EXERCISE OBJECTIVE: Using the data below, copy each line that includes the word "origin".

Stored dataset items
:::::
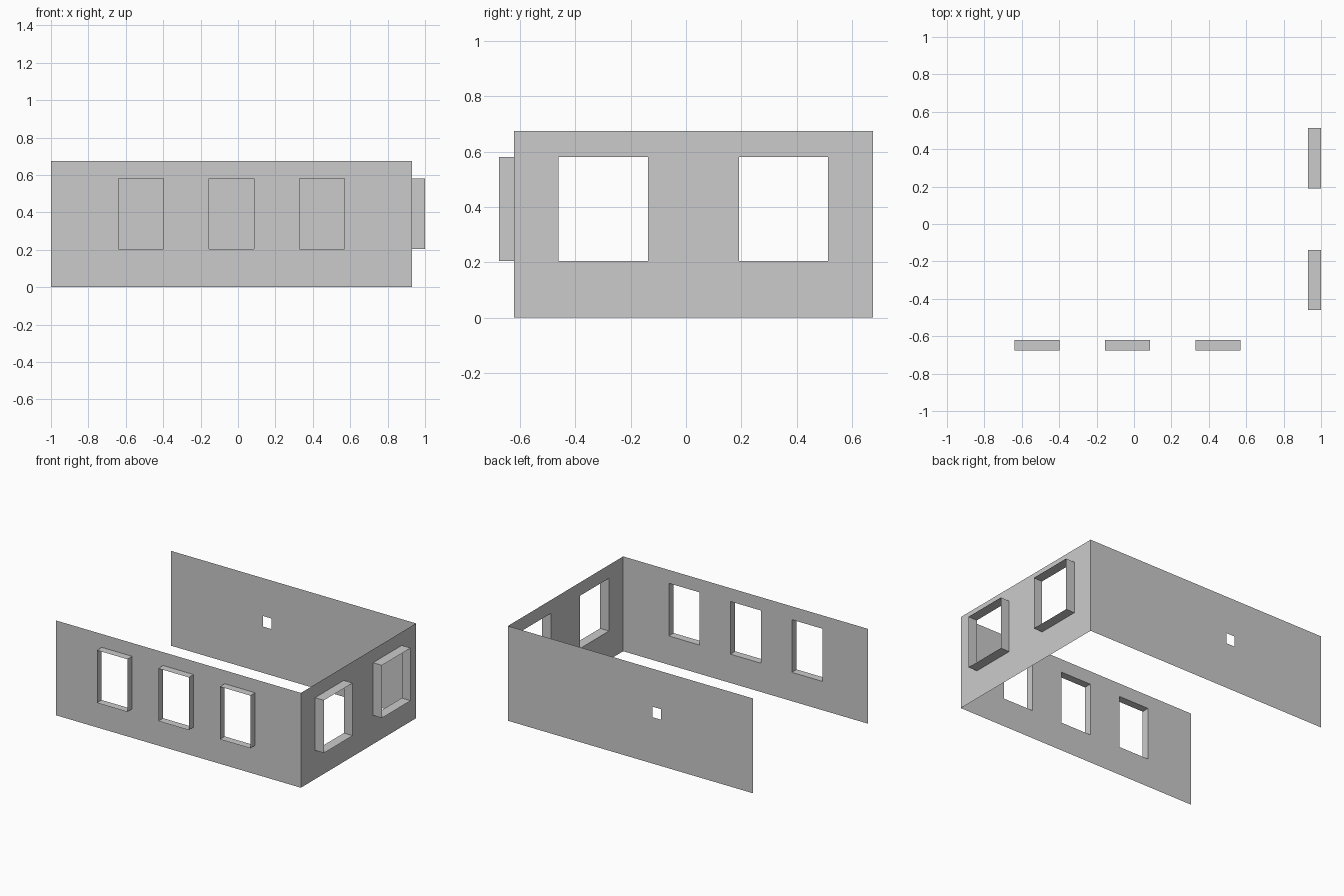
import bpy, bmesh
from mathutils import Vector

if "Cube" in bpy.data.objects:
    bpy.data.objects.remove(bpy.data.objects["Cube"])

HEIGHT = 0.675
WINDOW_Z = (0.205, 0.58)


def build_wall(name, origin, along, out, length, holes, z_range, depth=0.0):
    """Flat sheet wall with a row of openings; depth > 0 adds window sleeves."""
    origin, along, out = Vector(origin), Vector(along), Vector(out)
    bm = bmesh.new()

    def quad(*pts):
        bm.faces.new([bm.verts.new(origin + along * u + Vector((0, 0, z)) + out * d)
                      for u, z, d in pts])

    us = sorted([0.0, length] + [u for h in holes for u in h])
    zs = [0.0, *z_range, HEIGHT]
    # wall sheet, skipping the opening cells
    for i, (u0, u1) in enumerate(zip(us, us[1:])):
        for j, (z0, z1) in enumerate(zip(zs, zs[1:])):
            if not (i % 2 and j == 1):
                quad((u0, z0, 0), (u1, z0, 0), (u1, z1, 0), (u0, z1, 0))
    # open sleeves projecting outwards around each window
    if depth:
        z0, z1 = z_range
        for u0, u1 in holes:
            ring = [(u0, z0), (u1, z0), (u1, z1), (u0, z1)]
            for a, b in zip(ring, ring[1:] + ring[:1]):
                quad((*a, 0), (*b, 0), (*b, depth), (*a, depth))

    bmesh.ops.remove_doubles(bm, verts=bm.verts, dist=1e-5)
    mesh = bpy.data.meshes.new(name)
    bm.to_mesh(mesh)
    bm.free()
    obj = bpy.data.objects.new(name, mesh)
    bpy.context.collection.objects.link(obj)


# front wall with three windows
build_wall("front_wall", (-1, -0.621, 0), (1, 0, 0), (0, -1, 0), 1.93,
           [(x, x + 0.24) for x in (0.361, 0.845, 1.33)], WINDOW_Z, 0.054)
# right wall with two windows
build_wall("right_wall", (0.93, -0.621, 0), (0, 1, 0), (1, 0, 0), 1.296,
           [(y, y + 0.323) for y in (0.16, 0.812)], WINDOW_Z, 0.07)
# back wall with a small square opening
build_wall("back_wall", (0.93, 0.675, 0), (-1, 0, 0), (0, 1, 0), 1.93,
           [(1.138, 1.206)], (0.33, 0.405))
:::::
WRITTEN ANSWER:
def build_wall(name, origin, along, out, length, holes, z_range, depth=0.0):
    origin, along, out = Vector(origin), Vector(along), Vector(out)
        bm.faces.new([bm.verts.new(origin + along * u + Vector((0, 0, z)) + out * d)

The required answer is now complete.